SA: It’s actually really efficient working with someone you know inside out; you certainly spend a lot less time wondering what your colleague is really thinking and what makes them tick.

That said, I think doing a job like this when I first left drama school would have been tricky – he might have given me acting notes in the wings – but it feels like an equal partnership now.

It’s actually a real privilege to spend time with your parent in work mode. Dad’s a brilliant listener, thoughtful and kind. At work anyway!

I think what helped us the most is that Benedict and his dad obviously share a great sense of humour, it’s a shorthand between them. Love and laughter seem like two sides of the same coin. It’s something dad and I have too – though in real life our jokes aren’t written by a professional comedian.

CM: What was it like to work together on something like this?
BA: Brilliant. We had a lot of laughs, but we came together not as father and son but as two actors.

SA: I agree, it’s been a total joy. I feel so lucky we’ve had the chance to do this. It’s a profession where lots of people follow in their parents’ footsteps, but not all family members get the chance to work together.

CM: Can we talk a bit about each of you, now? Did you always want to work in the arts? How did your careers begin?
BA: Well, pretty much. I’ve been an actor for fifty years. Anything before that is lost in the mists of time. The first acting job I had was touring around Shropshire with five other great actors in a van performing in theatres, village halls, the open air, etc. I liked it.

SA: You may not be surprised to hear that dad was lukewarm about me becoming an actor, which actually did me a favour because I explored other avenues. I’ve been doing plays since I was fifteen but I never really dared consider doing it professionally until I left university and found myself thinking: I don’t want to do this as a hobby, I want it to be my job. I think he was resigned to it by then!
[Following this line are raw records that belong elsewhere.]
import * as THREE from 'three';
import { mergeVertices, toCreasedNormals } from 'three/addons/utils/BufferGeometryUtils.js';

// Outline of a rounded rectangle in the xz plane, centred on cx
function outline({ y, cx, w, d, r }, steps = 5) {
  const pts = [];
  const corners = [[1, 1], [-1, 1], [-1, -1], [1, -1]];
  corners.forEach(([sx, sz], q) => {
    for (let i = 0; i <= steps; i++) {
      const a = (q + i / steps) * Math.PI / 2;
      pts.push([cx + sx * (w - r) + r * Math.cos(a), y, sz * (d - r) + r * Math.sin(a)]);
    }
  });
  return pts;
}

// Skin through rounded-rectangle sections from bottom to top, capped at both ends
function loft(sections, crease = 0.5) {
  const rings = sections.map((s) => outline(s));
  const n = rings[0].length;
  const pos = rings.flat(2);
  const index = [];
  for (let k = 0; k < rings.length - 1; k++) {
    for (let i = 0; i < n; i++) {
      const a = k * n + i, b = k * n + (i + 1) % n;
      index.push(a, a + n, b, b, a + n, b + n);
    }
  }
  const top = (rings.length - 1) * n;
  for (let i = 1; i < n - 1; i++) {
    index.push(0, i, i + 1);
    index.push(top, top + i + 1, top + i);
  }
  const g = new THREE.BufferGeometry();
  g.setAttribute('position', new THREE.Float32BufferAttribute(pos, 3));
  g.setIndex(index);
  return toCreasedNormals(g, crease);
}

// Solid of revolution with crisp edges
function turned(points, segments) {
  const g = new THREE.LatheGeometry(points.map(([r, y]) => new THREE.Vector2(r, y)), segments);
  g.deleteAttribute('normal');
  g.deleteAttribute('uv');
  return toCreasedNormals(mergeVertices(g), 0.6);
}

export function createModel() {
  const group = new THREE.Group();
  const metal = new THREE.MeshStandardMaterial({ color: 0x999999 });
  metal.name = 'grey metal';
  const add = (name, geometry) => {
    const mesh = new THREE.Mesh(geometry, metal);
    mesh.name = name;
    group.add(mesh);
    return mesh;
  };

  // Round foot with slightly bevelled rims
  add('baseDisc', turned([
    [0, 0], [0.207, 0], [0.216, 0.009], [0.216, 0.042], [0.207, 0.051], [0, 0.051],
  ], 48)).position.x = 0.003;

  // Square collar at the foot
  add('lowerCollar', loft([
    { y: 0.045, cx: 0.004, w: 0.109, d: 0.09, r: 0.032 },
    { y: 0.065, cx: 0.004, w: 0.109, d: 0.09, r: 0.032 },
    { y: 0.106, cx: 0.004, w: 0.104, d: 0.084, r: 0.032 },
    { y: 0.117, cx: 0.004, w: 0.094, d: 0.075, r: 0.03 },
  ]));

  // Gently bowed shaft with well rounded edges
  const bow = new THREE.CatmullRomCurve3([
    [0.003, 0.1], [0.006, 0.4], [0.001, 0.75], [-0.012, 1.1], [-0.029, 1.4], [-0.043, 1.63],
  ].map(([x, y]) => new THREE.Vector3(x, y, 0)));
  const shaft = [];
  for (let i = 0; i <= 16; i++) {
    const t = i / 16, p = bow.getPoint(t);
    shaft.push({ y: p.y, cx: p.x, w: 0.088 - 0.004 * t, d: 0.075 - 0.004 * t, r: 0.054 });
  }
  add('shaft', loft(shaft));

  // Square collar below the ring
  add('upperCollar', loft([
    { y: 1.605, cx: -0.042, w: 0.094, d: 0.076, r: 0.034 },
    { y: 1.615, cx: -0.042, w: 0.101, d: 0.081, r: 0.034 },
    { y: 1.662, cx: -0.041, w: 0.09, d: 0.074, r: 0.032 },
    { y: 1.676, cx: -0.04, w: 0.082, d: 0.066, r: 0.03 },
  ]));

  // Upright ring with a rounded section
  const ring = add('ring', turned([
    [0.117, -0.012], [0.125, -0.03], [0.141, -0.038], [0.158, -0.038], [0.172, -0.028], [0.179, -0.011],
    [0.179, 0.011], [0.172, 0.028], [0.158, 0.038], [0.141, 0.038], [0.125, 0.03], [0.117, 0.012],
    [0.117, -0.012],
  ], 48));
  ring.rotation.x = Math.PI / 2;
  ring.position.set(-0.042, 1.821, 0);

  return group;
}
CM: What have been the highlights of your careers thus far?
BA: Simply put, working. Sounds evasive but you’ve got to like each job you do. Sometimes you don’t and that’s grim. Mostly you do and it’s great. And yes, ‘The Red’ is up there as a truly inspiring job. 

SA: Honestly, it’s the variety I like. ‘Comedy Of Errors’ in the style of ‘Up Pompeii’, directed for Shakespeare’s Globe by Chris Luscombe was pretty sensational. More recently ‘The Watsons’ by Laura Wade was a hoot. We were about to do that in the West End when bloody COVID struck.

CM: Ah yes, COVID. The pandemic had a very negative effect on the industry – how did you get through it?
BA: The first year was grim for our business, but I’ve reached a stage in life when I got on with other things I wanted to do. Mostly writing history.

The second year a lot of TV companies had worked at coping with the pandemic, factoring it in as it were. I was lucky: there were a number of lovely tellies to do – not least ‘Gentleman Jack’ and ‘Hard Cell’, Catherine Tate’s mockumentary for Netflix.

SA: Yes, it’s easily been the hardest few years I’ve had. At first, it was okay because no one was working. No danger of FOMO! Also, I was lucky to get the self-employed grants which kept me afloat. Since then it’s been a lot harder.

Theatre in particular has taken such a hit and, understandably, producers have looked to do projects with small casts, preferably comprised of famous faces off the TV.

I had to find other ways to earn, which feels tough at the time, but you end up doing stuff you may not otherwise have tried and some of it’s really satisfying. Like I said, variety is one of things I like best about this business.

CM: What aims and ambitions do you have for the future?
BA: To keep taking the tablets…

SA: My ambition is always to do a couple of really great plays a year, and hope to pick up some screen work around them. Sounds so easy when I put it like that!

CM: What’s coming up next for you after this? 
BA: Life!

SA: I’m in rehearsals for a tour of ‘The Homecoming’. I’ve never done Pinter before and I’m extremely chuffed to be having a go now.

‘The Red’ is online via Original Theatre Online from 16 Mar-16 Jun, see this page here for more information and to book.


Photo: Tom Grace